than stopping by In-N-Out Burger for a double-double with fries and a shake.
The fries are fresh-cut, the employee uniform includes a ridiculously large
safety pin, and you can feel sly by ordering off the not-so-secret secret menu.
Alas, In-N-Out has declined to expand outside of California, Nevada and Arizona. That hasn’t stopped them
from suing a guy who decided to take his own swing at the business model.
Chadders in American Fork, Utah, mimicked everything down to the secret menu,
with only a few negligible changes.
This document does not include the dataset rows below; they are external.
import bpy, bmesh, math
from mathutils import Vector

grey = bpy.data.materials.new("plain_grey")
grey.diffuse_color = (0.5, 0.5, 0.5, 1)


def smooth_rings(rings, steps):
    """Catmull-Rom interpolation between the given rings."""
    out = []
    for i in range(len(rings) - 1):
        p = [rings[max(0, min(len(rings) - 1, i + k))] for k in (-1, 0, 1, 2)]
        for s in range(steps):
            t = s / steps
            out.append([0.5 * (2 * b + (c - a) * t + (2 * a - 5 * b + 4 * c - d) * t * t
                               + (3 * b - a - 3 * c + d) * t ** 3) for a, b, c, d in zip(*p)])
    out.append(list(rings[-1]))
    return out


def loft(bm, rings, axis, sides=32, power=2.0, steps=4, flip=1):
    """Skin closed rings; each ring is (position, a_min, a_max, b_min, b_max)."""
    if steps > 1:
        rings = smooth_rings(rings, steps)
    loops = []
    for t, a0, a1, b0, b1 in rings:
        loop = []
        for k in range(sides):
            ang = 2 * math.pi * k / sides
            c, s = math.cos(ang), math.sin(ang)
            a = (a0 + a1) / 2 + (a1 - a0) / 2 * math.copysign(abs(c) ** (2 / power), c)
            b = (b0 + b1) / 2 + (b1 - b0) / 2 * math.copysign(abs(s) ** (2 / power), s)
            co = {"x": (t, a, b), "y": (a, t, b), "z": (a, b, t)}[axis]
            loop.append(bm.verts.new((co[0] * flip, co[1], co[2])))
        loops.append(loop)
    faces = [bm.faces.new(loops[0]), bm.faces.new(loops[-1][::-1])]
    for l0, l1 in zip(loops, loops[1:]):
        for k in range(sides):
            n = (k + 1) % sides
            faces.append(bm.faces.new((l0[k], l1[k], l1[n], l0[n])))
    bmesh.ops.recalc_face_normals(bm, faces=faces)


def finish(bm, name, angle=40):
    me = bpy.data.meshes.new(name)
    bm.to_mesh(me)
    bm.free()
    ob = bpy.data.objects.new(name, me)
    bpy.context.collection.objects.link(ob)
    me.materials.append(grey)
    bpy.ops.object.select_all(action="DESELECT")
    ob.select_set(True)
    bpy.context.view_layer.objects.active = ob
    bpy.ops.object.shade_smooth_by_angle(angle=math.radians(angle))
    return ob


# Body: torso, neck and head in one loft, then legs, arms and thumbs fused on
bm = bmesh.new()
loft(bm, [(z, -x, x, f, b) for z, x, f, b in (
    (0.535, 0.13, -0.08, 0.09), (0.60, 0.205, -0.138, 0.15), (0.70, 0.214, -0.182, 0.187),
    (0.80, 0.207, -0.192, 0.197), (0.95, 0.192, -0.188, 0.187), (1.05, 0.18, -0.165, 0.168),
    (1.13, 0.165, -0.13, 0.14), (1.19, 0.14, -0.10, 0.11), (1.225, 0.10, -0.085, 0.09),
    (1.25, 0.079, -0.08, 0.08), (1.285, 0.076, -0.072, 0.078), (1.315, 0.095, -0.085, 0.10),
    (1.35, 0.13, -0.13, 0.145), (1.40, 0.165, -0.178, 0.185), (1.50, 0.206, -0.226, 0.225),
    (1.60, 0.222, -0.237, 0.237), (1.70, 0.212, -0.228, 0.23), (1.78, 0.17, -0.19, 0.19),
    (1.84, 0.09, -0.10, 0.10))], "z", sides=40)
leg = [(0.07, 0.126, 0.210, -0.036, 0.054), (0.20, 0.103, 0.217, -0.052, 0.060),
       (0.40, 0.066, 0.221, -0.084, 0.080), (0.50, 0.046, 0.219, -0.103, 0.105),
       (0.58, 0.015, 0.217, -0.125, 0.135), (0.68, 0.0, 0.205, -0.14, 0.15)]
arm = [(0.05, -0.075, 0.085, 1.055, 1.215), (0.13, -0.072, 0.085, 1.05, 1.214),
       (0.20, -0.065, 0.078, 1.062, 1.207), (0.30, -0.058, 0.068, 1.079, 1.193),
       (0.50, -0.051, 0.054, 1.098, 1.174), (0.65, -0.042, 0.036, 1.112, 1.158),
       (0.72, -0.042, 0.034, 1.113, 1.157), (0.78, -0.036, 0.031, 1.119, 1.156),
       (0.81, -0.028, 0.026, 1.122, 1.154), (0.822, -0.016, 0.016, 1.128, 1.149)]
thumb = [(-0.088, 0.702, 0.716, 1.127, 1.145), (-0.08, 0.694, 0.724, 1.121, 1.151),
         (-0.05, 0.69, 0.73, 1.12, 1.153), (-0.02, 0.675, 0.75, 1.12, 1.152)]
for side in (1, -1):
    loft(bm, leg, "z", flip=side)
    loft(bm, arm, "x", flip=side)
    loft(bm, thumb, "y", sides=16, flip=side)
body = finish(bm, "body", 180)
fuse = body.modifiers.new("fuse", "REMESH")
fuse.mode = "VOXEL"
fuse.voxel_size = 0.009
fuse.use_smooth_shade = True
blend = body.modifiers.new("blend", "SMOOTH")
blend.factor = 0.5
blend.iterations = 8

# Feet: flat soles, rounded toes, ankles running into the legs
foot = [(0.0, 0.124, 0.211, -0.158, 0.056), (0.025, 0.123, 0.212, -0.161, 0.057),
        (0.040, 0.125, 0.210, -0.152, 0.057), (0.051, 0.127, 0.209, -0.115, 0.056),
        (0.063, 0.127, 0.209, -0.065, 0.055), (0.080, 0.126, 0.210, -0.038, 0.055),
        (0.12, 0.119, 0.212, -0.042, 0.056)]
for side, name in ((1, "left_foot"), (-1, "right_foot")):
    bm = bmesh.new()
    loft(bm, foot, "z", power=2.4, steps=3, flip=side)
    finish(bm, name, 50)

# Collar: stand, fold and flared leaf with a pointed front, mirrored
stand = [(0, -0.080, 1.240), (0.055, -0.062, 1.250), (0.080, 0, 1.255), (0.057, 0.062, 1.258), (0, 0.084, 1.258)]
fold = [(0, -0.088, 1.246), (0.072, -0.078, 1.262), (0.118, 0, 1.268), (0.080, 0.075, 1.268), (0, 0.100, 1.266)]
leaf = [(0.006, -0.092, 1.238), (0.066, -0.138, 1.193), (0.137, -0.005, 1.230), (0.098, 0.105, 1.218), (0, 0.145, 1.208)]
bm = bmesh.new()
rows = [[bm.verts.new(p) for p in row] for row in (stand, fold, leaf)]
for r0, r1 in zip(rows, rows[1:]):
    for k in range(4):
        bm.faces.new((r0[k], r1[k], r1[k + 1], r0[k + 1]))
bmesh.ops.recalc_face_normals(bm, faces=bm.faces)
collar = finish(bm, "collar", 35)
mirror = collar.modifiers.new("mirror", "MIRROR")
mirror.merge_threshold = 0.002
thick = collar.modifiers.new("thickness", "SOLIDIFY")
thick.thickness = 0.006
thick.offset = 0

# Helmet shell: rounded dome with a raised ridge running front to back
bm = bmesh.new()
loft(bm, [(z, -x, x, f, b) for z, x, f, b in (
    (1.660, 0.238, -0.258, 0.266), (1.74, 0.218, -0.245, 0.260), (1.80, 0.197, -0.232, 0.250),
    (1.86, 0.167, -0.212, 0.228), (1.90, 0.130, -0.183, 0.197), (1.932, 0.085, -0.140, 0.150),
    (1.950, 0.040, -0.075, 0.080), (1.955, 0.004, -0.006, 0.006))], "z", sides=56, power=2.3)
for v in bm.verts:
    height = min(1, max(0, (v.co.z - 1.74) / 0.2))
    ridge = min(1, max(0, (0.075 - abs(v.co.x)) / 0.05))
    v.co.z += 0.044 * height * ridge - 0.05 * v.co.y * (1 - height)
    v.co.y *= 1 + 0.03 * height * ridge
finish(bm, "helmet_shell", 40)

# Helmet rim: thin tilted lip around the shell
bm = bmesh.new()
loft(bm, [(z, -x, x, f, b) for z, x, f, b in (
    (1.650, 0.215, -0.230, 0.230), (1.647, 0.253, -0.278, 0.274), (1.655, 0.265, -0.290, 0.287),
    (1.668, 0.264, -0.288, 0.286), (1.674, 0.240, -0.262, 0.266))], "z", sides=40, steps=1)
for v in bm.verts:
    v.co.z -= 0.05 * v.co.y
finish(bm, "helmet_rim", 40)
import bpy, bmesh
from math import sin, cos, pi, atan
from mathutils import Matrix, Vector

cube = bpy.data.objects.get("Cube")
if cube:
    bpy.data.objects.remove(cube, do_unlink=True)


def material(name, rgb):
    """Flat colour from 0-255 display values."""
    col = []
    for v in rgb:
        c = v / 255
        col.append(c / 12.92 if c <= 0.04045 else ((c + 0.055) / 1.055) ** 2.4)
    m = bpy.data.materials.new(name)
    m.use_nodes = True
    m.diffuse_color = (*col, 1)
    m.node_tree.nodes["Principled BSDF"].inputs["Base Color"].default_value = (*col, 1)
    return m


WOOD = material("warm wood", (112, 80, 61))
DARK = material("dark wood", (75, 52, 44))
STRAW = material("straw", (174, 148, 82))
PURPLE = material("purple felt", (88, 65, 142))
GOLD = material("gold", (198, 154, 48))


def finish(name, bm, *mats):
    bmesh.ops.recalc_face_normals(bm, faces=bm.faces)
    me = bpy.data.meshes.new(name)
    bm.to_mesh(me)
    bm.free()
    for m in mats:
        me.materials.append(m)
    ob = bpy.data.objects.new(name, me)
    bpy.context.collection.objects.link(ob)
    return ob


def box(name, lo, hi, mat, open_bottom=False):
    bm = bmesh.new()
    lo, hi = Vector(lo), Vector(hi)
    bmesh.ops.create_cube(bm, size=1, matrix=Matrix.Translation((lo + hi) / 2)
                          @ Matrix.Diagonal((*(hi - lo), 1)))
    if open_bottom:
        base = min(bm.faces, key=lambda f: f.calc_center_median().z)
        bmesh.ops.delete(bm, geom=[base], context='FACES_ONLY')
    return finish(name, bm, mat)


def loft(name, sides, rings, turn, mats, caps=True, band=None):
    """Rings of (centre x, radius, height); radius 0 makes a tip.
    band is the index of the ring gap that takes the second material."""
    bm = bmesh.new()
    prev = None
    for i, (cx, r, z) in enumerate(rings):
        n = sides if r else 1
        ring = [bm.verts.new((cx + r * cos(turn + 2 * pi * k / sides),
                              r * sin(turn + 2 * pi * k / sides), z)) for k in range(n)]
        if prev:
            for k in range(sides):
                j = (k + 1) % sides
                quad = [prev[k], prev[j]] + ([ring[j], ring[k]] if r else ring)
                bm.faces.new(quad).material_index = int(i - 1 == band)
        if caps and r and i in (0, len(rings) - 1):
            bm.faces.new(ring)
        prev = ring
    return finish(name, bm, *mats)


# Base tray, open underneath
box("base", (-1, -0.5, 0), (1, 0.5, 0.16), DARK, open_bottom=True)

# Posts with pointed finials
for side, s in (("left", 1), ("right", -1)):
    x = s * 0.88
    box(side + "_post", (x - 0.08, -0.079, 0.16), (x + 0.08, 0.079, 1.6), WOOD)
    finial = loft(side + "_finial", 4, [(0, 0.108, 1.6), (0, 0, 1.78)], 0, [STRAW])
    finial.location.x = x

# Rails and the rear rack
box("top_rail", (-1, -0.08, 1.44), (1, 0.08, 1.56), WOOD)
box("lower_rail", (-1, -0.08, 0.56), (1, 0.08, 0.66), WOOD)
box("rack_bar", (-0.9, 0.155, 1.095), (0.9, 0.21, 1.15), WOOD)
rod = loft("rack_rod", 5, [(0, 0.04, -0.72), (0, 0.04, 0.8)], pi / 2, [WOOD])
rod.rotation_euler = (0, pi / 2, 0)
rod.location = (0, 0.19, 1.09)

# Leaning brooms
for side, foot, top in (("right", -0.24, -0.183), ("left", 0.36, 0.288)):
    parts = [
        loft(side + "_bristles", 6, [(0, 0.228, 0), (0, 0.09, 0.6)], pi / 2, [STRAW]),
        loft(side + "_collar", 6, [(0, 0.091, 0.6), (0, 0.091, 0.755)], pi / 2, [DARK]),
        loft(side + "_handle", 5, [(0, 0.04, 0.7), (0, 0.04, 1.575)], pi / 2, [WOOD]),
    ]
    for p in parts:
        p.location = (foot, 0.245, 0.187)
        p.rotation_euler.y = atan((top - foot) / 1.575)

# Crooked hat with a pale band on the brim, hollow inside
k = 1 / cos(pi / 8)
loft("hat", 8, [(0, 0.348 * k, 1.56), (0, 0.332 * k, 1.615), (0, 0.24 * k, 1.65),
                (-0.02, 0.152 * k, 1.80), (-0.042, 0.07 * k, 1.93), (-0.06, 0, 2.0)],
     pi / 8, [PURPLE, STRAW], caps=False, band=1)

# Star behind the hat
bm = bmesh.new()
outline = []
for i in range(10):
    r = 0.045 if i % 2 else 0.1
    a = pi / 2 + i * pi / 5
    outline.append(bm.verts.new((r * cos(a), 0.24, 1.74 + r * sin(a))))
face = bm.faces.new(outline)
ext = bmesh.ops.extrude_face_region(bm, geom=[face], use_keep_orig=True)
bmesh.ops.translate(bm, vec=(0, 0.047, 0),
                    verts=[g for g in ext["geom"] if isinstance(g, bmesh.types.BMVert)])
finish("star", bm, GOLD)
Although this is technically a battle over “trade
dress,” the more important question to me is this: If a business refuses to
expand on its successful model, should that bar it from being tried anywhere
else in the world? (For the record, this isn’t the first In-N-Out clone.) I personally
agree with Brand Story’s suggestion that In-N-Out respond by opening its own
location across the street from the upstarts. Then we all win.
—Posted by David